98 percent of the population has an average reading speed of 160 to 170 words per minute, which is about the same as schoolchildren aged eleven to twelve in a lower secondary school. Those learning to read must laboriously decipher each word, while proficient readers grasp words as a whole because their brains have created a visual lexicon. It is well known that when learning to read, the brain has to process a lot of information at the same time, from spelling to pronunciation to the meaning of a word. To do this, it first matches the sound of a word with its individual letters, which is why children often speak new words along quietly. But once the word has been memorized, this process is no longer necessary, because the word is recognized at a glance. These differences in reading can also be demonstrated using imaging techniques. In one experiment, subjects were presented with unknown fantasy words and their brain activity was recorded while reading these words. The participants were then given time for vocabulary training, after which they had to read the words again. Before practice, neurons responded to the fantasy words nonspecifically, i.e., the brain area for visual representation showed activity only for interspersed real words, but after training, neurons were active primarily in that area where the visual dictionary is located. The phonetic representation, on the other hand, was no longer active.

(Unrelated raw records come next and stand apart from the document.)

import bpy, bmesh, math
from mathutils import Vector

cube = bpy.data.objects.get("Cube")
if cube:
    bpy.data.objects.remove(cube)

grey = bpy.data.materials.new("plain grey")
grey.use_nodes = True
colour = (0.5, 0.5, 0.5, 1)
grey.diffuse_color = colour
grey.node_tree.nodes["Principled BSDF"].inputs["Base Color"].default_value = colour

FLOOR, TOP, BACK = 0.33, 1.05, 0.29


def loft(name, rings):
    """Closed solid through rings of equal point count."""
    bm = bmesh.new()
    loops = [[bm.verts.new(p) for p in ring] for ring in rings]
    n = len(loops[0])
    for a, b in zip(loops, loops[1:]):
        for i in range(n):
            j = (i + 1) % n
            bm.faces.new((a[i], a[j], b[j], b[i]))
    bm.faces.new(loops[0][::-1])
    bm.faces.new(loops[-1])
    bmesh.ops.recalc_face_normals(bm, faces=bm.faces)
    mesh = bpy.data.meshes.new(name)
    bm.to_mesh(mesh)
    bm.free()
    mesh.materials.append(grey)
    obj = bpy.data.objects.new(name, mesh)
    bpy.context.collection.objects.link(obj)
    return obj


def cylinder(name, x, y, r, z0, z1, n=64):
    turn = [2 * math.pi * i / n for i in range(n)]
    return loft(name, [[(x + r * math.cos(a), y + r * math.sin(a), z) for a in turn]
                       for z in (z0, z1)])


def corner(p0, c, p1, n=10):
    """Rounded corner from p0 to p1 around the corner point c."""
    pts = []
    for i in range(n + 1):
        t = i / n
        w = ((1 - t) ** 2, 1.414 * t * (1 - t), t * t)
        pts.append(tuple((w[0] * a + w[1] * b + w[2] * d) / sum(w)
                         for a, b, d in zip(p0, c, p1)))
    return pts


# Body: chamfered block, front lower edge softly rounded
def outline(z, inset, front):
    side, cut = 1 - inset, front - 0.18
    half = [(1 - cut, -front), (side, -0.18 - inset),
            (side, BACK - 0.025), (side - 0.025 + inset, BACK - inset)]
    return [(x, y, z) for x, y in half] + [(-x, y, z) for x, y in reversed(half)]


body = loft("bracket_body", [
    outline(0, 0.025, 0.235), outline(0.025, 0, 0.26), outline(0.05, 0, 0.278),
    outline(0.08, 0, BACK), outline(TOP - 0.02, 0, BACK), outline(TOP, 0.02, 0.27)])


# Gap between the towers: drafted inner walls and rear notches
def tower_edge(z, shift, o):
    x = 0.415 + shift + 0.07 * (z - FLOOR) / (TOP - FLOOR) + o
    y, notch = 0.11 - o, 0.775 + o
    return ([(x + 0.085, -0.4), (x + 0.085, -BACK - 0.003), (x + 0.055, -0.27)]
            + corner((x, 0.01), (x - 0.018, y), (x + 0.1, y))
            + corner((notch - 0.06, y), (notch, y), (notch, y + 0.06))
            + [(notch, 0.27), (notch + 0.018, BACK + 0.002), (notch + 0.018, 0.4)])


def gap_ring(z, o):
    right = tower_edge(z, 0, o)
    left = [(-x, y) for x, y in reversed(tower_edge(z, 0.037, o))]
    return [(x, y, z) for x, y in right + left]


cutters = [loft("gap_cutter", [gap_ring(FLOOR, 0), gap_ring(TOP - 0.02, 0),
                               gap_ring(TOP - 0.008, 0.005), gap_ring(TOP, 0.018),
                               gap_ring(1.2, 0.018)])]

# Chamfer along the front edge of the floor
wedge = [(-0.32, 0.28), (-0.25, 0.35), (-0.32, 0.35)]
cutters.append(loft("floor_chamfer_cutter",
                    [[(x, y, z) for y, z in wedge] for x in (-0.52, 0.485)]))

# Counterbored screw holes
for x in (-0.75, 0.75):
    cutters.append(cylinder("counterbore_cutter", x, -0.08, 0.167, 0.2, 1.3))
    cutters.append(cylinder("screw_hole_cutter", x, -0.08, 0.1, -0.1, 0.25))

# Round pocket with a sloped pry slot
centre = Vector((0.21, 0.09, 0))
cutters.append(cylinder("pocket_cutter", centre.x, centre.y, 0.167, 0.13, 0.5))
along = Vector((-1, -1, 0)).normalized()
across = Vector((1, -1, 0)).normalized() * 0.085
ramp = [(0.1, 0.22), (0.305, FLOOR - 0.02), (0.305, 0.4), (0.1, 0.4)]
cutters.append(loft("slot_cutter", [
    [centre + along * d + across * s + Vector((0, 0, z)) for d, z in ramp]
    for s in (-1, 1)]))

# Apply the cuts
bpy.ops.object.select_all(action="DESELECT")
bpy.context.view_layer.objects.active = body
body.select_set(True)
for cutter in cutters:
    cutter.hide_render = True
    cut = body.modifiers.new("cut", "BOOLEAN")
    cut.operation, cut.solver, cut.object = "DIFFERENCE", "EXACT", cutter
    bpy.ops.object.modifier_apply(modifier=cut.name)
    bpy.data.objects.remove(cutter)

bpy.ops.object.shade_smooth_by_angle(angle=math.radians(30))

In Europe, only about one percent of adults read at a speed of 800 words or more. For speedy yet concentrated reading, a reading speed of 300 to 400 words would be desirable. How can such a reading speed be achieved?
Studies show that people can grasp images within fractions of a second. Thus, only fractions of seconds are necessary to recognize a whole word or a group of words that we know, and even incomplete words or groups of words are read correctly. For this the already famous example: “Ncah the sutide eneir elgnihcesn uvinisterät, it is nchit witihcg, in wlecehr Rneflogheie die Bstachuebn in eneim Wort setehn. The ezniige Wcthiige is that the estre and the lettte Bstabchue an der ritihcegn Slelte snid. The rset can be a ttoaelr slat of bestachubn, tedztorm knan man him onhe geößrre Pemoblre lseen. This is so daleshb as we do not read each bstachuebn individually, snderon the wrot as gseatems.”
Fast reading is hindered by a number of factors, such as too low a short memory capacity, low vocabulary, repeatedly jumping back to passages already read, word-by-word reading, keeping one’s eyes on the text for too long, or speaking words along internally.
Therefore, in order to read faster, these reading errors must be detected and corrected, after which the reading speed can be increased with various exercises, such as short and intensive speed reading, using clocks and other techniques. Above all, the aim is to increase concentration while reading, to gradually widen the span of vision, to increase the ability to memorize, and also to train the content-oriented gaze. This can also be done on one’s own, although there are of course also many seminars that often promise miracle things in a blatant manner. On this market, there is a confusing variety of neologisms that ultimately all mean more or less the same thing.